> Material provided
______________________________

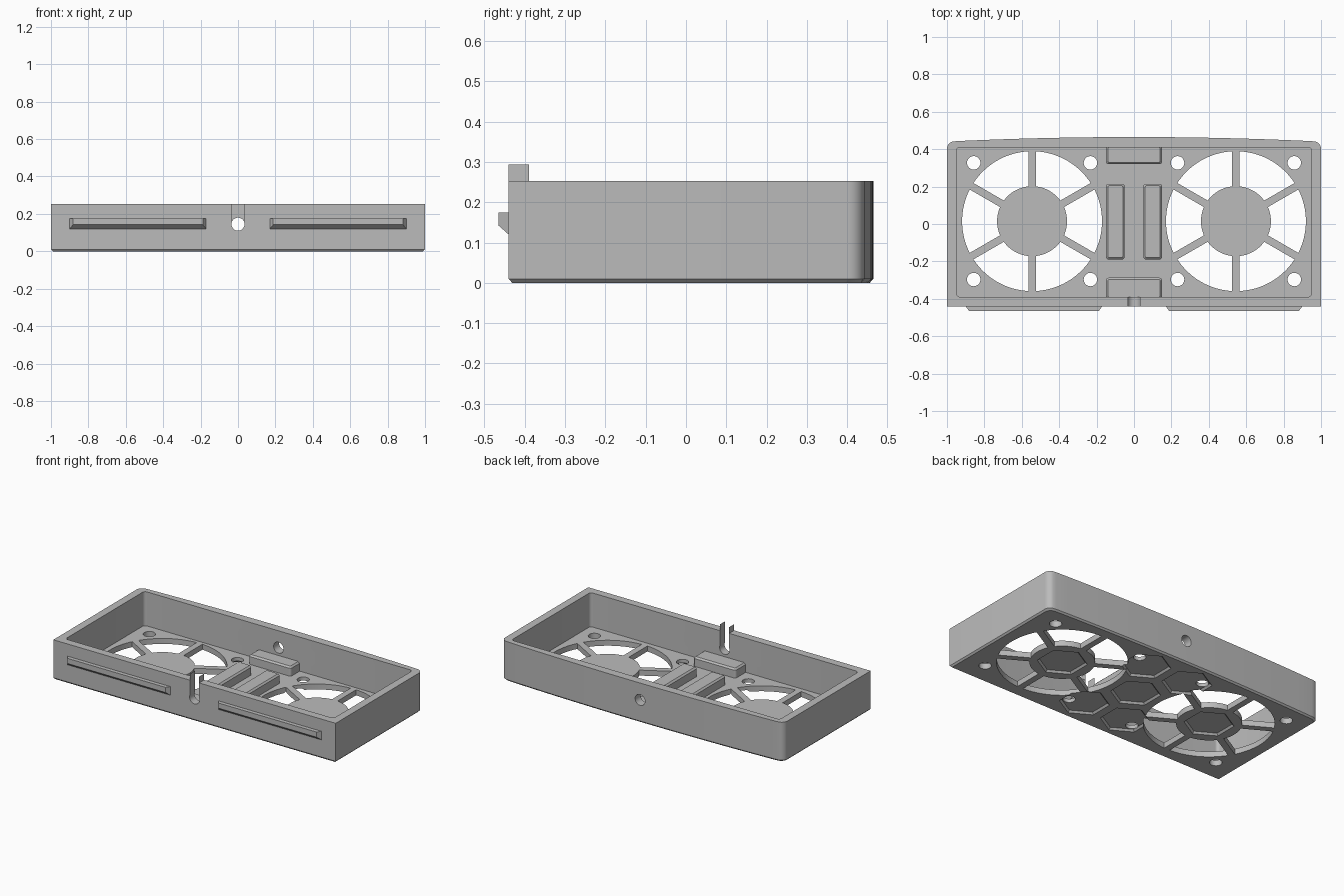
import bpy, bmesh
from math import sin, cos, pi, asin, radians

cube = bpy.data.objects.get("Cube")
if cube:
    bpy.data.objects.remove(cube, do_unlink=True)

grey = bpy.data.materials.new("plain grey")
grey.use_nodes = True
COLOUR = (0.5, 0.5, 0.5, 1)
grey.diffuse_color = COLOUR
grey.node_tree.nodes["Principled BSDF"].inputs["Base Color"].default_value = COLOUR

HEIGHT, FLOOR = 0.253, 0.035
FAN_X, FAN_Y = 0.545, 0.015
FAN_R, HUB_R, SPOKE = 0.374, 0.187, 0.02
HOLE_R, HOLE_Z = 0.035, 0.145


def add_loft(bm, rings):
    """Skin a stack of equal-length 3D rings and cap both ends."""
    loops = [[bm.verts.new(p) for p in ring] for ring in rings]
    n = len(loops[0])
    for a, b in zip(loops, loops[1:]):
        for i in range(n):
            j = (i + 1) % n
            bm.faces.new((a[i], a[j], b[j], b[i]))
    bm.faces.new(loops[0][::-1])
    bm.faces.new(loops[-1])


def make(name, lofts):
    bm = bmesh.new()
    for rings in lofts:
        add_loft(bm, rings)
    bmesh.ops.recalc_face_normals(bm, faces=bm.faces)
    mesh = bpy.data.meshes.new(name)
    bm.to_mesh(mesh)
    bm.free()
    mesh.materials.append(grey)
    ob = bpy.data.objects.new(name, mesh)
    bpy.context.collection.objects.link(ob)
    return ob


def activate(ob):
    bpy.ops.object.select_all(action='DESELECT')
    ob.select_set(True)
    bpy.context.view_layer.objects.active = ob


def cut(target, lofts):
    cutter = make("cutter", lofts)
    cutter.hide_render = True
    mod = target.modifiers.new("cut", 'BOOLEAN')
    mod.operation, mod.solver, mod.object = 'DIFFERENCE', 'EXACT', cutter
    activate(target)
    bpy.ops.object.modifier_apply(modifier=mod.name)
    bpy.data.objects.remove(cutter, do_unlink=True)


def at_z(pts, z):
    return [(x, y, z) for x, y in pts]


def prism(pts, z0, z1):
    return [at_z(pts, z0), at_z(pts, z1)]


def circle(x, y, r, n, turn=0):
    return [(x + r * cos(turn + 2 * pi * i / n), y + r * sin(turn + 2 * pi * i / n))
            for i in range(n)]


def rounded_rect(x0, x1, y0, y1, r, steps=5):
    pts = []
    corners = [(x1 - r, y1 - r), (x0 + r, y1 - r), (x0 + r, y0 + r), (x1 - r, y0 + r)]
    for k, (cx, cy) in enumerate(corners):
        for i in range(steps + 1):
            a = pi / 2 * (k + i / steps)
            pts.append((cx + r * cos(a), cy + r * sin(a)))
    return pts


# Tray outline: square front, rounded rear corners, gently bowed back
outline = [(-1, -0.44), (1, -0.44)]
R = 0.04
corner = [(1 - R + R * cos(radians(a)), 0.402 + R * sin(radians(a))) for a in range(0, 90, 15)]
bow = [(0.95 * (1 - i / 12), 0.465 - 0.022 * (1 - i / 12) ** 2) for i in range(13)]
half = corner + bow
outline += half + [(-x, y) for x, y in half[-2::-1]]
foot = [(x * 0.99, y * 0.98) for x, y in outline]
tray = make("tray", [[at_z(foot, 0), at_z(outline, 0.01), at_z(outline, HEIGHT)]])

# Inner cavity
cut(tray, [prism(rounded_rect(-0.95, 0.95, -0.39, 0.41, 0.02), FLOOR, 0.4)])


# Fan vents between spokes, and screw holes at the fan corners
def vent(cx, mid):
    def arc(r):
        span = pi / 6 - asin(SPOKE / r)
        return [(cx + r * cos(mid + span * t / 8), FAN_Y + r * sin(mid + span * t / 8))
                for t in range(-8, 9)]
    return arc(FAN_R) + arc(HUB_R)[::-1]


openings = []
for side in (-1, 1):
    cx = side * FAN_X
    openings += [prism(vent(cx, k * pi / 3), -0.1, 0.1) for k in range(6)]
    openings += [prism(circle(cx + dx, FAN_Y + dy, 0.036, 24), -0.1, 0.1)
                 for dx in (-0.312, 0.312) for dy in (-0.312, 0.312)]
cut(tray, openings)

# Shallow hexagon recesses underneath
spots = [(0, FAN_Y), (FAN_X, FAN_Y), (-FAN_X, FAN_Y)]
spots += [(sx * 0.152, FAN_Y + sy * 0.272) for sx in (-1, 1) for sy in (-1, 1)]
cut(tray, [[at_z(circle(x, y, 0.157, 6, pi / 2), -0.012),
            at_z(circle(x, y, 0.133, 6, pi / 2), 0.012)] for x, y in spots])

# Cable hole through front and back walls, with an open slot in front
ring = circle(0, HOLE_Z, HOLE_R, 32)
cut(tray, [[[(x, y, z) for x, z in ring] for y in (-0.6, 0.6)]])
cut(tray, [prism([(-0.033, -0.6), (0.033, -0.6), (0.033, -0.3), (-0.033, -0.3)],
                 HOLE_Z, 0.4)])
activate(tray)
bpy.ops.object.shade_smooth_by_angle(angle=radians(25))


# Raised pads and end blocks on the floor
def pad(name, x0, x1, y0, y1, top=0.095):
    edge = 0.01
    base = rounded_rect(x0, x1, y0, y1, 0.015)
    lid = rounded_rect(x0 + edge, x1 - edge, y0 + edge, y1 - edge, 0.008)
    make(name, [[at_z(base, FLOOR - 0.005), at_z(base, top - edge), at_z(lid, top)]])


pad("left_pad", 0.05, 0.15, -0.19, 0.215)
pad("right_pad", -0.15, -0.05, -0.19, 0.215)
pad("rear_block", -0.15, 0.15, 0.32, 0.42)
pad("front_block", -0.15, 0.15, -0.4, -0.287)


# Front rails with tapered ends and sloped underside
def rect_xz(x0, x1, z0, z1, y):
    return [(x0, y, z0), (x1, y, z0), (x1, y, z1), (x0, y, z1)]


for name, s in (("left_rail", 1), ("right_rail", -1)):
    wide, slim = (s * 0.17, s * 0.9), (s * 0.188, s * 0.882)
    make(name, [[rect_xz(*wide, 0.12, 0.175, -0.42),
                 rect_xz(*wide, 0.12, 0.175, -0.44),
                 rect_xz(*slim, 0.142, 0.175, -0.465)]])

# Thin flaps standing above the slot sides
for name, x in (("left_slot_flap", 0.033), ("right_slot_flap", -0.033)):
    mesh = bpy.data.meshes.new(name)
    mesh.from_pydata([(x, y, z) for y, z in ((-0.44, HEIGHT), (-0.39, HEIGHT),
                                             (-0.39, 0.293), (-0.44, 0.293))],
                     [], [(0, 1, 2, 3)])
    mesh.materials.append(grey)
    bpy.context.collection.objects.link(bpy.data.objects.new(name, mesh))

______________________________

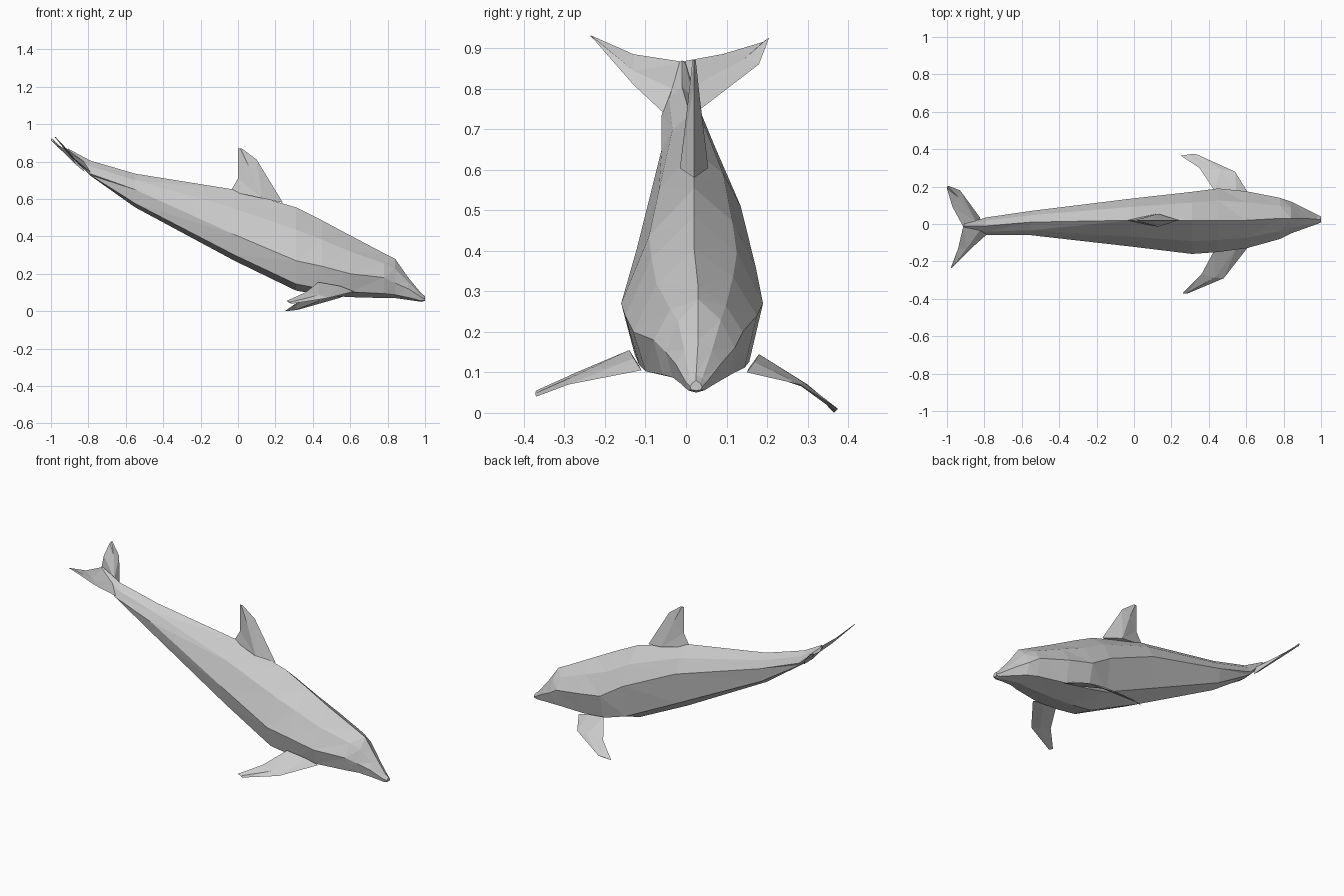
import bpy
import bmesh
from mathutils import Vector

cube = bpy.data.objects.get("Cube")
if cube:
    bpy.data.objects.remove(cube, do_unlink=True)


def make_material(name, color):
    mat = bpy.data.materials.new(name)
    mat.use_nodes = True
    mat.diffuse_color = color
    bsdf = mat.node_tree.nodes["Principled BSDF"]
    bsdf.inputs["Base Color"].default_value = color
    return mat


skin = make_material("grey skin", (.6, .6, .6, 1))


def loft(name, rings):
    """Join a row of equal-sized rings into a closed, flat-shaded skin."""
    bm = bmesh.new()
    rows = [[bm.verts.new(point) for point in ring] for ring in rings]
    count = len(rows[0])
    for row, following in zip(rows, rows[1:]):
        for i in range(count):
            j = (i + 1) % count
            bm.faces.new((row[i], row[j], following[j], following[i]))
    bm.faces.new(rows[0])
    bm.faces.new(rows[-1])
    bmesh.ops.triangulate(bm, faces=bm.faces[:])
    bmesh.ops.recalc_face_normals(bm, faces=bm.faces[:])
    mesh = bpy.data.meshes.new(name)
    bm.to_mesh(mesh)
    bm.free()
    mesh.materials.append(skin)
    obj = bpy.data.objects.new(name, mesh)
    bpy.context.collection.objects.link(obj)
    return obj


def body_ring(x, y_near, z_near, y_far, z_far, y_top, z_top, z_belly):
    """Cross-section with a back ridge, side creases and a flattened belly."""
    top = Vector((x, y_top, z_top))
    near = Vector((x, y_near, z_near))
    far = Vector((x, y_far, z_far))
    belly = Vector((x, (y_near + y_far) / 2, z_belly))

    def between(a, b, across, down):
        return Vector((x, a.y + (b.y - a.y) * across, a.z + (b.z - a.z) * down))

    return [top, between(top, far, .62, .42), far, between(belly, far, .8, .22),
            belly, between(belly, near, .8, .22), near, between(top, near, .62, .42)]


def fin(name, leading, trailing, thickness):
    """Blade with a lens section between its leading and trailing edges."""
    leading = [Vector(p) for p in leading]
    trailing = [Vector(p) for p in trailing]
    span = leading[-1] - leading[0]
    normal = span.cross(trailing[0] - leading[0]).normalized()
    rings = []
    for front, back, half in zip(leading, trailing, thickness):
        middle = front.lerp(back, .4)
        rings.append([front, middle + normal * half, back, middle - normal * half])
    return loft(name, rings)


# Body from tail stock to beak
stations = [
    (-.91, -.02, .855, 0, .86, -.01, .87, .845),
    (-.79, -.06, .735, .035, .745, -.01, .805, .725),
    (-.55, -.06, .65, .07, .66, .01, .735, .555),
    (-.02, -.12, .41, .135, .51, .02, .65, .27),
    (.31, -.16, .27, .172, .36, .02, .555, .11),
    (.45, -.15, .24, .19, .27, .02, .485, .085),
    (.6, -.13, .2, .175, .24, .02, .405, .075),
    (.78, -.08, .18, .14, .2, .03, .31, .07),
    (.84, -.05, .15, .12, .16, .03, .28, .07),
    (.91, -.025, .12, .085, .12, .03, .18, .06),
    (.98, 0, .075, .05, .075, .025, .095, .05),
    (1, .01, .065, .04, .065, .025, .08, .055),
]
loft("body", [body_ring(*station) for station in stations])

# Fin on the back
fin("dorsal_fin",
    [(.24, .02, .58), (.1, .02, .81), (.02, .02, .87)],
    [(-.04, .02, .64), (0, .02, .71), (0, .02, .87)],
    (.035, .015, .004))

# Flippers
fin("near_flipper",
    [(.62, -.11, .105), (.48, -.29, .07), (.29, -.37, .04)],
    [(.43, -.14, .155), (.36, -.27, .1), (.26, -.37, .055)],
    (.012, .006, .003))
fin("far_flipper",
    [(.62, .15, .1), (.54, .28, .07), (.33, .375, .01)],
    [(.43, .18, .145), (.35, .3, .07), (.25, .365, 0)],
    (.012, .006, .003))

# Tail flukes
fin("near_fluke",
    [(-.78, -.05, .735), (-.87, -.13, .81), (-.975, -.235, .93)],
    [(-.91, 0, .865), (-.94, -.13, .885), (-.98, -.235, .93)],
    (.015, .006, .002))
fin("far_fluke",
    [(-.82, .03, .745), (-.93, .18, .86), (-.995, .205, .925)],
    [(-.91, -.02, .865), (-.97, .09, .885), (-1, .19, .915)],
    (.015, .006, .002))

______________________________

> What you will do
Retype, exactly and in full, the lines above from the one containing "cut(tray, [[[(x, y, z)" through the one containing "make(name, [[at_z(base, FLOOR".

> The answer
cut(tray, [[[(x, y, z) for x, z in ring] for y in (-0.6, 0.6)]])
cut(tray, [prism([(-0.033, -0.6), (0.033, -0.6), (0.033, -0.3), (-0.033, -0.3)],
                 HOLE_Z, 0.4)])
activate(tray)
bpy.ops.object.shade_smooth_by_angle(angle=radians(25))


# Raised pads and end blocks on the floor
def pad(name, x0, x1, y0, y1, top=0.095):
    edge = 0.01
    base = rounded_rect(x0, x1, y0, y1, 0.015)
    lid = rounded_rect(x0 + edge, x1 - edge, y0 + edge, y1 - edge, 0.008)
    make(name, [[at_z(base, FLOOR - 0.005), at_z(base, top - edge), at_z(lid, top)]])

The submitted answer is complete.